Here's just one example. After reading her book and formulating my questions, I realized that more than one note I'd scribbled had to do with things Lucci had written that could be construed as inspirational. Like: "Life happens — use the good and bad to help you prepare for the future," and "When work is the focus of your life, your life is out of focus." I strung a few of them together and asked her, "In a very subtle way, I think your book is almost a self-help book, inspiring…was that your intent?" Her reaction was surprise, as if she'd never considered it, although she said that she did bring up the subject with her agent when they first discussed the project. And that was that, or so I thought.
Two hours after the interview ended, I got a second call from Ms. Lucci. When I saw her number on my phone console at work, I worried that, "Oh, she's probably calling to tell me not to use something she had said." But instead, when I answered, she said, "Michael, I have to tell you. I've talked to four other journalists, and in every conversation the word 'inspirational' has come back to me. I can't tell you how happy that makes me." She was very subtly patting me on the back for being the first one to bring it up. We said goodbye, and I was beaming. She certainly didn't have to call me back. But she did. And that's indicative of what a mensch she is.

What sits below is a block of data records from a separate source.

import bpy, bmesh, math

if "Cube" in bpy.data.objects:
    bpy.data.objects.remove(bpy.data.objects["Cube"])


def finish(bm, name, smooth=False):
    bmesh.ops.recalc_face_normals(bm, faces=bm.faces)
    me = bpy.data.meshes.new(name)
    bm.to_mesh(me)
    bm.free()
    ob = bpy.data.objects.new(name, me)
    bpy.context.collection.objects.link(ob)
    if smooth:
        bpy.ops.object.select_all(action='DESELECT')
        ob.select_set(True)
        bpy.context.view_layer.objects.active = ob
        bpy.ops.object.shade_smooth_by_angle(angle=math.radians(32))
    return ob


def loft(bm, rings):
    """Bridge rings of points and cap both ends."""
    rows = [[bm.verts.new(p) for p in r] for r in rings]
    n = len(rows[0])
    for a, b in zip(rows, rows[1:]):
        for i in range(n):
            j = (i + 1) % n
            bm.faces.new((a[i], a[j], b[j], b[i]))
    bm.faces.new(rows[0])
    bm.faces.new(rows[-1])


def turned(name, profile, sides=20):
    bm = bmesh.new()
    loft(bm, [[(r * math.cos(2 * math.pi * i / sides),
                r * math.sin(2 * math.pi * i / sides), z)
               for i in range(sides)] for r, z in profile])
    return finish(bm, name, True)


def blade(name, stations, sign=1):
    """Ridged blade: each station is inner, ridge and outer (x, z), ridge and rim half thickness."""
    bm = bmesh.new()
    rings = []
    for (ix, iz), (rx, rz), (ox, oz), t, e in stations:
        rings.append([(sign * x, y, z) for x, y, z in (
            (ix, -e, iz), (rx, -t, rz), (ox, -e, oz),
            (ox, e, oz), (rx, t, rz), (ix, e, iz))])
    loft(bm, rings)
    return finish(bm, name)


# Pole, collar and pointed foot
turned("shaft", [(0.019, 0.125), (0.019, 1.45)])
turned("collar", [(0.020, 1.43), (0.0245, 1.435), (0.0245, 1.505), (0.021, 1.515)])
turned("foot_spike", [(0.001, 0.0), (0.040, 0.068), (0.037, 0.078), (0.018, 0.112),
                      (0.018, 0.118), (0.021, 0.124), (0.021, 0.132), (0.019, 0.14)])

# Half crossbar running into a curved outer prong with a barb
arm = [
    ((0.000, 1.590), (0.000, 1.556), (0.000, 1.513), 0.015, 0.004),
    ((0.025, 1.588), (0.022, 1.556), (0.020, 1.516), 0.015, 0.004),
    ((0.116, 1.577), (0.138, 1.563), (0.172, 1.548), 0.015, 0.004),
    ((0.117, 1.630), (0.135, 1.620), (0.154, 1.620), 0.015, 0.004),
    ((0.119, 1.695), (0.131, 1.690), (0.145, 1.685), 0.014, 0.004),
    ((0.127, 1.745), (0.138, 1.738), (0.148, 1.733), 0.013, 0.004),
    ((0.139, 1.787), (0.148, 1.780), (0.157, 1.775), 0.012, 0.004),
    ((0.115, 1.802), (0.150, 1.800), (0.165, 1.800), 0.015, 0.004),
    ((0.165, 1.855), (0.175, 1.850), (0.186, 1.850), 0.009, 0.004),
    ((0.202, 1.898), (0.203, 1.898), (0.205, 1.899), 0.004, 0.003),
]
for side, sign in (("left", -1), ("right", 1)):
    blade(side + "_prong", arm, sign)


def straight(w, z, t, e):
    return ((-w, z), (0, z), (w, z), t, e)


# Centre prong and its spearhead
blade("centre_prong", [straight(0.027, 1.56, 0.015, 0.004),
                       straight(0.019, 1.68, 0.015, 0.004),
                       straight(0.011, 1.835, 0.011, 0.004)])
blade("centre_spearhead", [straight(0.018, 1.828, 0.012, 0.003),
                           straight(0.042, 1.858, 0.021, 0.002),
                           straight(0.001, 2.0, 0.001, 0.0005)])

In 30 years of celebrity journalism, no star of her caliber has ever called me back right after an interview…unless it was to say, "You can't publish that!" Or, perhaps, after the interview came out, I might get a call during which the person wished I hadn't been so candid…as to publish what they said! Susan Lucci is different. She's in many ways the exact opposite of the diva we know as Erica Kane (except that she, too, cares deeply for her family). And the book does deal with that. As I told her, she's one of the most gracious persons I've ever met. She surprised this occasionally jaded writer and made me feel good. I call that inspirational.